“The Kiwis and Kangaroos will head north to play England in 2027 and 2028 respectively.
“The next Rugby League World Cup for Men’s, Women’s and Wheelchair teams has been moved to 2026 and will be staged in the Southern Hemisphere after France’s withdrawal as hosts for the scheduled 2025 tournament.
“A stand-alone Women’s World Cup will be staged in 2028, with the next Men’s World Cup, after RLWC2026, to be held in 2030.
“Regional Championships and World Cup qualifying tournaments for the Americas, Asia-Pacific, Europe and Middle East-Africa will take on greater emphasis, while a new World Series format is also being developed.
“Further details about those tournaments and other international fixtures in the next five years will be announced by participating nations in coming weeks after consultation with IRL member nations.”
Further details have now been reported with the Daily Telegraph announcing six teams will take part in a Pacific Championship over the course of 2023 and 2024, with the Australian government promising $7 million to make it happen.

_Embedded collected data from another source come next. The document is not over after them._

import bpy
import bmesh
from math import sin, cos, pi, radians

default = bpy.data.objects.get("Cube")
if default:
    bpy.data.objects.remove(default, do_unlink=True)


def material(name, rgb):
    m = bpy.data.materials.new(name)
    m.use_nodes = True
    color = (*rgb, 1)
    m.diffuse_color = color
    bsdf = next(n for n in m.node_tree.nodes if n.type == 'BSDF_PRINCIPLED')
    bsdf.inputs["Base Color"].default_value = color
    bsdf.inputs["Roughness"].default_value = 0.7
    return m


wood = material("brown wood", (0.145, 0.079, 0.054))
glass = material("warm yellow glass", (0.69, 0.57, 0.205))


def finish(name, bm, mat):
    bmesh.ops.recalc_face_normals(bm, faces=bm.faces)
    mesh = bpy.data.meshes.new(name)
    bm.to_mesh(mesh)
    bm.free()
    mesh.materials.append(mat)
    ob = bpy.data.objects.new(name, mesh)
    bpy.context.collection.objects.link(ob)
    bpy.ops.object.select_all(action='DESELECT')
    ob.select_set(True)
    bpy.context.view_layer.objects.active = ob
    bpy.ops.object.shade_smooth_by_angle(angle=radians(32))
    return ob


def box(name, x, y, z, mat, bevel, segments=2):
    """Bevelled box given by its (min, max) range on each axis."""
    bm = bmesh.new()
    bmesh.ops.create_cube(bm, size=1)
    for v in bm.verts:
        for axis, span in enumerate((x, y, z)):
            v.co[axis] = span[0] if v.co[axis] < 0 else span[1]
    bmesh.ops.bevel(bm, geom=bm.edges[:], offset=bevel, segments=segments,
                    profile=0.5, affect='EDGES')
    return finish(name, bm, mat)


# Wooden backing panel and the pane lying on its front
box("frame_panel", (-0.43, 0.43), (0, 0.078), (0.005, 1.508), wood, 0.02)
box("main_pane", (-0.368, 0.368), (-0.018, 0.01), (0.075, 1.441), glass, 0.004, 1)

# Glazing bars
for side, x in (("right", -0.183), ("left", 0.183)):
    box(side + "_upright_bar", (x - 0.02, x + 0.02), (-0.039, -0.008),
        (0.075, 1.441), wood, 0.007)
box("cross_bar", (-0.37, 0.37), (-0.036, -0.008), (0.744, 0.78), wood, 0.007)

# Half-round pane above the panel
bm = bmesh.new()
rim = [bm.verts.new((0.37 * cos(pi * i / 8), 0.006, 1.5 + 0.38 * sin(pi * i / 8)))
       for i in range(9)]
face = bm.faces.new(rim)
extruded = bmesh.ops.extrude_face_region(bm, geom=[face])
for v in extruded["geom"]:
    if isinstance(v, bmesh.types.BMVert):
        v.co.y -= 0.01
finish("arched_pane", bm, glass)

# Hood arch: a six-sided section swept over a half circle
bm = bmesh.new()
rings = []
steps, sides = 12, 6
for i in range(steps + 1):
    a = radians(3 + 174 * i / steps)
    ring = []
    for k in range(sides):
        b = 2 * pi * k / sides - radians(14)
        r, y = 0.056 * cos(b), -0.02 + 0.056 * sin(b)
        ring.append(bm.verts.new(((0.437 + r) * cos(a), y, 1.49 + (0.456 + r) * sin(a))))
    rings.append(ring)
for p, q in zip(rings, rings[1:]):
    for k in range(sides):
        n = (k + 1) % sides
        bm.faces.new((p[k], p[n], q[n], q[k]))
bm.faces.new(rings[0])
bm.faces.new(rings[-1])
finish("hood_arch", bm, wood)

It’s now been expanded upon by Zero Tackle who report that the six teams will be split across two Tri-Nation series with Australia, New Zealand and Samoa playing for the ‘Pacific Cup’, whilst Fiji, Papua New Guinea and the Cook Islands will play separately for the ‘Pacific Bowl’.
There will also be standalone women’s games with Australia, New Zealand and Tonga featuring.
Week 1 – October 14-15
Australia v Samoa (men) and Australia v New Zealand (women) at Queensland Country Bank Stadium, Townsville
PNG v Cook Islands (men) and Samoa v Fiji (women) at Santos Stadium, Port Moresby
Week 2 – October 21-22
New Zealand v Samoa (men) and New Zealand v Tonga (women) at Eden Park, Auckland
Fiji v Cook Islands (men) and PNG v Cook Islands (women) at Santos Stadium, Port Moresby
Week 3 – October 28-29
Australia v New Zealand (men and women) at AAMI Park, Melbourne
PNG v Fiji (men) at Santos Stadium, Port Moresby
Week 4 – November 4-5
The Final of the men’s Pacific Cup tournament on November 4 in Hamilton, New Zealand
The Final of the men’s Pacific Bowl tournament on November 5 at Santos Stadium, Port Moresby